Preference utilitarians count the killing of a being with a preference for continued life as worse than the killing of a being without any such preference. Self-conscious beings therefore are not mere receptacles for containing a certain quantity of pleasure, and are not replaceable.
To take the view that non-self-conscious beings are replaceable is not to say that their interests do not count. I have elsewhere argued that their interests do count. As long as a sentient being is conscious, it has an interest in experiencing as much pleasure and as little pain as possible. Sentience suffices to place a being within the sphere of equal consideration of interests; but it does not mean that the being has a personal interest in continuing to live. For a non-self-conscious being, death is the cessation of experiences, in much the same way that birth is the beginning of experiences. Death cannot be contrary to a preference for continued life, any more than birth could be in accordance with a preference for commencing life. To this extent, with non-self-conscious life, birth and death cancel each other out; whereas with self-conscious beings the fact that once self-conscious one may desire to continue living means that death inflicts a loss for which the birth of another is insufficient gain.

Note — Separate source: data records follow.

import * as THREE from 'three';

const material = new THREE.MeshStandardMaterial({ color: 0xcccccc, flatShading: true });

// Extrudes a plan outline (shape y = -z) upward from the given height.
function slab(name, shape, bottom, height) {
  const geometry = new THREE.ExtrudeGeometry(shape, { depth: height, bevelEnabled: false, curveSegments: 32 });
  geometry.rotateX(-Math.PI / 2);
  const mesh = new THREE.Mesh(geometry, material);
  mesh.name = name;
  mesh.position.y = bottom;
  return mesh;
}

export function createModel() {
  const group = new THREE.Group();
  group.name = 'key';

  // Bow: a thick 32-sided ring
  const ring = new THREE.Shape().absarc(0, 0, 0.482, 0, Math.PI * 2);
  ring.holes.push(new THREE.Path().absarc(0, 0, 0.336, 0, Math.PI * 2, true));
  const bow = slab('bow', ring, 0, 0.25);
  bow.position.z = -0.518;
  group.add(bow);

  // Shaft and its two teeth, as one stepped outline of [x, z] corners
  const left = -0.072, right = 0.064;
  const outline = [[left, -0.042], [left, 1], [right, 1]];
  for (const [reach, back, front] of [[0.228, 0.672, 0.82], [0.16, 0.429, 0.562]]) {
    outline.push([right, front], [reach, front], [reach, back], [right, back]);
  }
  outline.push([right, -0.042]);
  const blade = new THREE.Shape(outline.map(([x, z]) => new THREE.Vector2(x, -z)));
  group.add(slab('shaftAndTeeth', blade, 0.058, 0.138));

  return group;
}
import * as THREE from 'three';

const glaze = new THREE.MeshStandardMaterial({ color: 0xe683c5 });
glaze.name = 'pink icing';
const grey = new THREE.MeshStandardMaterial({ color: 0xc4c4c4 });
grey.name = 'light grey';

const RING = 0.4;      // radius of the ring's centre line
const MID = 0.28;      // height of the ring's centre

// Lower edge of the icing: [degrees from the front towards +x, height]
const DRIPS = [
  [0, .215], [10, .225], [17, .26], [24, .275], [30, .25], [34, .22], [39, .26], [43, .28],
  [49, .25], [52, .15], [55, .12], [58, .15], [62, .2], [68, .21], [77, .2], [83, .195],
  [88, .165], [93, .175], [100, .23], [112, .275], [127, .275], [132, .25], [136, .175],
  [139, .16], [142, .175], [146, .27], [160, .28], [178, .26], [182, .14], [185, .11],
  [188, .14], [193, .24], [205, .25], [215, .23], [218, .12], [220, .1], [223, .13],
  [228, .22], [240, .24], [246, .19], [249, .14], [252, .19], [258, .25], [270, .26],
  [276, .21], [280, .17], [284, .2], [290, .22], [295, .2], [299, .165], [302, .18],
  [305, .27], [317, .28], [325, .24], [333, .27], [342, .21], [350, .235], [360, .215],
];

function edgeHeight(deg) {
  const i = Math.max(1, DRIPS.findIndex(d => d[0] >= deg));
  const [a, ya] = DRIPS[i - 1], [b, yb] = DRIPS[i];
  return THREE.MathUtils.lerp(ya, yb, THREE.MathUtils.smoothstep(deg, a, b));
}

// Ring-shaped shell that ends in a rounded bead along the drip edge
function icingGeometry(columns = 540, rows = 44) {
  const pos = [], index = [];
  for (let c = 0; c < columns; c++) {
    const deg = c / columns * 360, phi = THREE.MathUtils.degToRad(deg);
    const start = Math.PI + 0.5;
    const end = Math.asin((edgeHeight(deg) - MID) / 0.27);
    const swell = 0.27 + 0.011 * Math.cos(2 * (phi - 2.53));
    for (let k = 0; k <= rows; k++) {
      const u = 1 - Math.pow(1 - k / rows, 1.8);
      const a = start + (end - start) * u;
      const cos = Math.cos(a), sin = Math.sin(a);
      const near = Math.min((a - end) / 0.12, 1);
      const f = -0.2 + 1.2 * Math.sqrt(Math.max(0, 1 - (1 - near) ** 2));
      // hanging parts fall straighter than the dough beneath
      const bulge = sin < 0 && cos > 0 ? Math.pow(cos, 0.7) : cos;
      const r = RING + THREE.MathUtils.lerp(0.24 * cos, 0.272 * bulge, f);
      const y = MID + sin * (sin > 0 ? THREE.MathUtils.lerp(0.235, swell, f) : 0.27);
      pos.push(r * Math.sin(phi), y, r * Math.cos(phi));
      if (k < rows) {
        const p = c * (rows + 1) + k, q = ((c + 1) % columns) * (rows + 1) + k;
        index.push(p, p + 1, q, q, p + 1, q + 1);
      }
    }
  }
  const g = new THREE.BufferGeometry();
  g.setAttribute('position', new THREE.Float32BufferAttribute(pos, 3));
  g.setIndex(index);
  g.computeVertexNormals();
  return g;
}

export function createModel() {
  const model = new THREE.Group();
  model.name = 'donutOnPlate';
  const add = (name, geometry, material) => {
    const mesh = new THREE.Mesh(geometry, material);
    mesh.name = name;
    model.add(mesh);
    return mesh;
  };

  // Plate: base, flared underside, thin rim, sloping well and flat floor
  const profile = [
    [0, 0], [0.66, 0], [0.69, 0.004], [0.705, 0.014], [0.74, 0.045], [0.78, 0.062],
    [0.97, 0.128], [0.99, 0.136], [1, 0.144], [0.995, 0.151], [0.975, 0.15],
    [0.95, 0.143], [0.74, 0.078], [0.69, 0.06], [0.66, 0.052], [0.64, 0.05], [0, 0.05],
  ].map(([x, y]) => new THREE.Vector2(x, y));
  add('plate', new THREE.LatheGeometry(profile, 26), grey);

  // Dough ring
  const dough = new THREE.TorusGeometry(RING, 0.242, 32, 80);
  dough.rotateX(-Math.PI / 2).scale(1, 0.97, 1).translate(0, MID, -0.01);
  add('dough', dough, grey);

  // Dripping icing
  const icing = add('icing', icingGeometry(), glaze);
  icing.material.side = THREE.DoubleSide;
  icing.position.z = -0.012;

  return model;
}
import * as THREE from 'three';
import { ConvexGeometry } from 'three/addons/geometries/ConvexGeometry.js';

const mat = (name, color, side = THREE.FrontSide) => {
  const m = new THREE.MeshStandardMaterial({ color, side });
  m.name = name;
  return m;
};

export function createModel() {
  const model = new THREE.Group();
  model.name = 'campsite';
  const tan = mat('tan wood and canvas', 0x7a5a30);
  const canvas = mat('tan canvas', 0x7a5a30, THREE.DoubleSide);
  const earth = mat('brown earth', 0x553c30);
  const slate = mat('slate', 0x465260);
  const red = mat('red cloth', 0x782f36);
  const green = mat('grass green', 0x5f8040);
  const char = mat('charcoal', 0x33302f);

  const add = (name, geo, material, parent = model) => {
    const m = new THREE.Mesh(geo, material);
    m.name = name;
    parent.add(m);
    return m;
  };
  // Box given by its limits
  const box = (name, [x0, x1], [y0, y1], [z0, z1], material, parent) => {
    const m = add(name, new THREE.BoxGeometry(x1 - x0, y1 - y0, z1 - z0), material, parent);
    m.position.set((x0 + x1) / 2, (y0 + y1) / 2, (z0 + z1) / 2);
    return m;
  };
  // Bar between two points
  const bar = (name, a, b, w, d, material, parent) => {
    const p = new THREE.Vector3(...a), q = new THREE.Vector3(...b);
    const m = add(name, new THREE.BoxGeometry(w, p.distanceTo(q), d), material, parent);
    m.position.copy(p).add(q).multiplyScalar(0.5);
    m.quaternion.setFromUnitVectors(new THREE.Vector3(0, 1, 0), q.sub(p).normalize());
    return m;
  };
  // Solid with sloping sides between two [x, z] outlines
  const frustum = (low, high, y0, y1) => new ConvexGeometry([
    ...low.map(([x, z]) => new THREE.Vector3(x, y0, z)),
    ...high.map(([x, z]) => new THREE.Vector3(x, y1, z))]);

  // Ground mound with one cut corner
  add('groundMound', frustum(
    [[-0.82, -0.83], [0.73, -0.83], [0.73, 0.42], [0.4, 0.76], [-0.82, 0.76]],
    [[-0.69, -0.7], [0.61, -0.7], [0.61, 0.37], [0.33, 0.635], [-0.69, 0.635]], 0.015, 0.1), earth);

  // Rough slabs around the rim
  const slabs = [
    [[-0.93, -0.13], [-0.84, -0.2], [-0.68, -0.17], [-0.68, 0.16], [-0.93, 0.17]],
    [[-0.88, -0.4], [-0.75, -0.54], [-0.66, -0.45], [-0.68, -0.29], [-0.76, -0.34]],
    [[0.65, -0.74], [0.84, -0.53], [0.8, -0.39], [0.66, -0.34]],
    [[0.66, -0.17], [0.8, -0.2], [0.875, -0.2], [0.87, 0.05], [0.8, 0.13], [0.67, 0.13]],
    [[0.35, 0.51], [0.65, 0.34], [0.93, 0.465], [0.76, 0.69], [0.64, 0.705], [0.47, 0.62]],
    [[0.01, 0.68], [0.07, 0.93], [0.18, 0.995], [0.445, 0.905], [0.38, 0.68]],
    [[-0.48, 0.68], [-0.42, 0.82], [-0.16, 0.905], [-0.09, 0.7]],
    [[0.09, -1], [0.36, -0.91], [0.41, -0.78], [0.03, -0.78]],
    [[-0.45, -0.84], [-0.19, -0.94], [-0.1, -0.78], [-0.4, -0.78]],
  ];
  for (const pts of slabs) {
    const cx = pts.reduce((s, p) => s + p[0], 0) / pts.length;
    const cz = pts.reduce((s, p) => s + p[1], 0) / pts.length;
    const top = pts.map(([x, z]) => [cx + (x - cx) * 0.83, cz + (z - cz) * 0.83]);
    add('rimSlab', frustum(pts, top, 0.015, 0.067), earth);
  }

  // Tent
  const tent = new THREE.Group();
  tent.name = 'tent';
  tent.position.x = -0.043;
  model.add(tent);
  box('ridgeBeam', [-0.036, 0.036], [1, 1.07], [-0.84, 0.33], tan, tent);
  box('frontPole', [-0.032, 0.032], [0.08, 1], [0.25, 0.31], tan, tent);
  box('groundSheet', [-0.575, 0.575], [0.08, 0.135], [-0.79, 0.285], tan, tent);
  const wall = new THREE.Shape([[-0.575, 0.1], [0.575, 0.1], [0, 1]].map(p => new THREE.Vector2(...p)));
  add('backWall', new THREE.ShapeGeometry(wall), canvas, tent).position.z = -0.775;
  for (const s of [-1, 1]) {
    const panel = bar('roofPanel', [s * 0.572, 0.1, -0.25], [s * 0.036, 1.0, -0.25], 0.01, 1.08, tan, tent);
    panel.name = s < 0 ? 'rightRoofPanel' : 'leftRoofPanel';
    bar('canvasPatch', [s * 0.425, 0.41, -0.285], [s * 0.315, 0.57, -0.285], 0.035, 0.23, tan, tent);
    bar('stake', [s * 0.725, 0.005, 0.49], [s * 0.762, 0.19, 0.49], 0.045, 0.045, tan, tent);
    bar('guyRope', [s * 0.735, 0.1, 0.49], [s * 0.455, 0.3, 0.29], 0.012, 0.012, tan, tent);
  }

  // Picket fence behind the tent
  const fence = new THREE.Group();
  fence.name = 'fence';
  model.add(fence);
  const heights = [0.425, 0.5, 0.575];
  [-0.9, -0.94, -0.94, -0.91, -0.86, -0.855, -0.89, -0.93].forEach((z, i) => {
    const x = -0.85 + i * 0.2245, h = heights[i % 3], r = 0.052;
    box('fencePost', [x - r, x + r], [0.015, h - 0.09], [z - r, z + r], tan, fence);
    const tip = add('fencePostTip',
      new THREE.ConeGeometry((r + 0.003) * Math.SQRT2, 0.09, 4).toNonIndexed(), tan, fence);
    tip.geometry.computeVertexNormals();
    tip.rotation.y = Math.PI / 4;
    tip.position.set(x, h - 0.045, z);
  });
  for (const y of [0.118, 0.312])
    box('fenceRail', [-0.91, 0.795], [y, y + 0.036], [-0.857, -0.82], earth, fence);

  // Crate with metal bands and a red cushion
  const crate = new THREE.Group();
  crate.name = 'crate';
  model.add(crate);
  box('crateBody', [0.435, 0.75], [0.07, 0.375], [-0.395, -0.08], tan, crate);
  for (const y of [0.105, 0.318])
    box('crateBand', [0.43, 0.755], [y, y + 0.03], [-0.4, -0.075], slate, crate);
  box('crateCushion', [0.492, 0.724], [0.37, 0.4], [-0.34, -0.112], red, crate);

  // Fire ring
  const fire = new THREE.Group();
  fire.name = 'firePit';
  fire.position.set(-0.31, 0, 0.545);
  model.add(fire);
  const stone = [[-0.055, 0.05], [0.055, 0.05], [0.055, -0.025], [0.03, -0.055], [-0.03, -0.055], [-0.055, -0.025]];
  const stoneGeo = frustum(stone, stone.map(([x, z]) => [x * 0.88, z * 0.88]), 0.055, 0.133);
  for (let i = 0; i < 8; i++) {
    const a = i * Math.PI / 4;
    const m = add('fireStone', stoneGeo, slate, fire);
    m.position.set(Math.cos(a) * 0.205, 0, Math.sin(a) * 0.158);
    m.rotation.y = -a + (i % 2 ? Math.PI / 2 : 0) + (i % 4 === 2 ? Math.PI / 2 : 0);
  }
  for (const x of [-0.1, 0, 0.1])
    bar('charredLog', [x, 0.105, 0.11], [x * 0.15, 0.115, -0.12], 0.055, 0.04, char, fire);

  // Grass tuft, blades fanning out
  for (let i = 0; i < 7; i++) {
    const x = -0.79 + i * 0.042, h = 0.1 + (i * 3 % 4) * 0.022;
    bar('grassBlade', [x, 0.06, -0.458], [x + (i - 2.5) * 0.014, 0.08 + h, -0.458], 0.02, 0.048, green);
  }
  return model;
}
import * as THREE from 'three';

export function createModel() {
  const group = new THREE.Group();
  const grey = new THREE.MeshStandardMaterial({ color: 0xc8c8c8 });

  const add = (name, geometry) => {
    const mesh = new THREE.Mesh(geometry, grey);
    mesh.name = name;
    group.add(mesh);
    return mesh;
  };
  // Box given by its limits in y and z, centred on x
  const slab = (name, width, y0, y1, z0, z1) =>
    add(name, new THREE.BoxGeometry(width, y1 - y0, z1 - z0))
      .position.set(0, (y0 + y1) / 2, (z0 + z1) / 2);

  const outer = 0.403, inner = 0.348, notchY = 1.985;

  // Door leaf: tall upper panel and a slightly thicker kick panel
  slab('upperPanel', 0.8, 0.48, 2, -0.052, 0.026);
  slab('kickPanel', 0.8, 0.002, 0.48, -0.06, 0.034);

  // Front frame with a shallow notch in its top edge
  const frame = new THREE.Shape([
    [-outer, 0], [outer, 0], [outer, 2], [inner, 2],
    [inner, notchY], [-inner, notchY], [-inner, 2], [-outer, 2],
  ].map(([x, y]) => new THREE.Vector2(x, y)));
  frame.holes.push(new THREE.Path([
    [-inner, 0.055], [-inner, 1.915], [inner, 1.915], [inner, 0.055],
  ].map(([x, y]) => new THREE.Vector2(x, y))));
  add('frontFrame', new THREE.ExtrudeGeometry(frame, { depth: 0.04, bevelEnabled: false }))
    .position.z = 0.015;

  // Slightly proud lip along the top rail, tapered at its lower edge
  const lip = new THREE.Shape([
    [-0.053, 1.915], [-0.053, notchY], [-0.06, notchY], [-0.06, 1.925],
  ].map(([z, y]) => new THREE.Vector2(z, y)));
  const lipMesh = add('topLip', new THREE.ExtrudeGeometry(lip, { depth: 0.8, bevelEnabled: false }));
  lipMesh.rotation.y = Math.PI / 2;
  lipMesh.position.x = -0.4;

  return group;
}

(Peter Singer, "Killing Humans and Killing Animals," Inquiry 22 [summer 1979]: 145-56, at 152 [endnote omitted])
Note from KBJ: Singer is making a distinction within the class of sentient beings. Those that are self-conscious are not replaceable, whereas those that are non-self-conscious are replaceable. Suppose pigs are non-self-conscious. Then painlessly killing a pig while replacing it with another, equally happy pig is not wrong. Suppose humans are self-conscious. Then painlessly killing a human (specifically: one who desires to continue living) while replacing it with another, equally happy human is wrong. Note that this distinction does not make Singer a speciesist, since it is not species that makes the difference. It is self-consciousness. While self-consciousness may be correlated with species, it is not identical to it. Self-consciousness is morally significant; species, like race or sex, is not.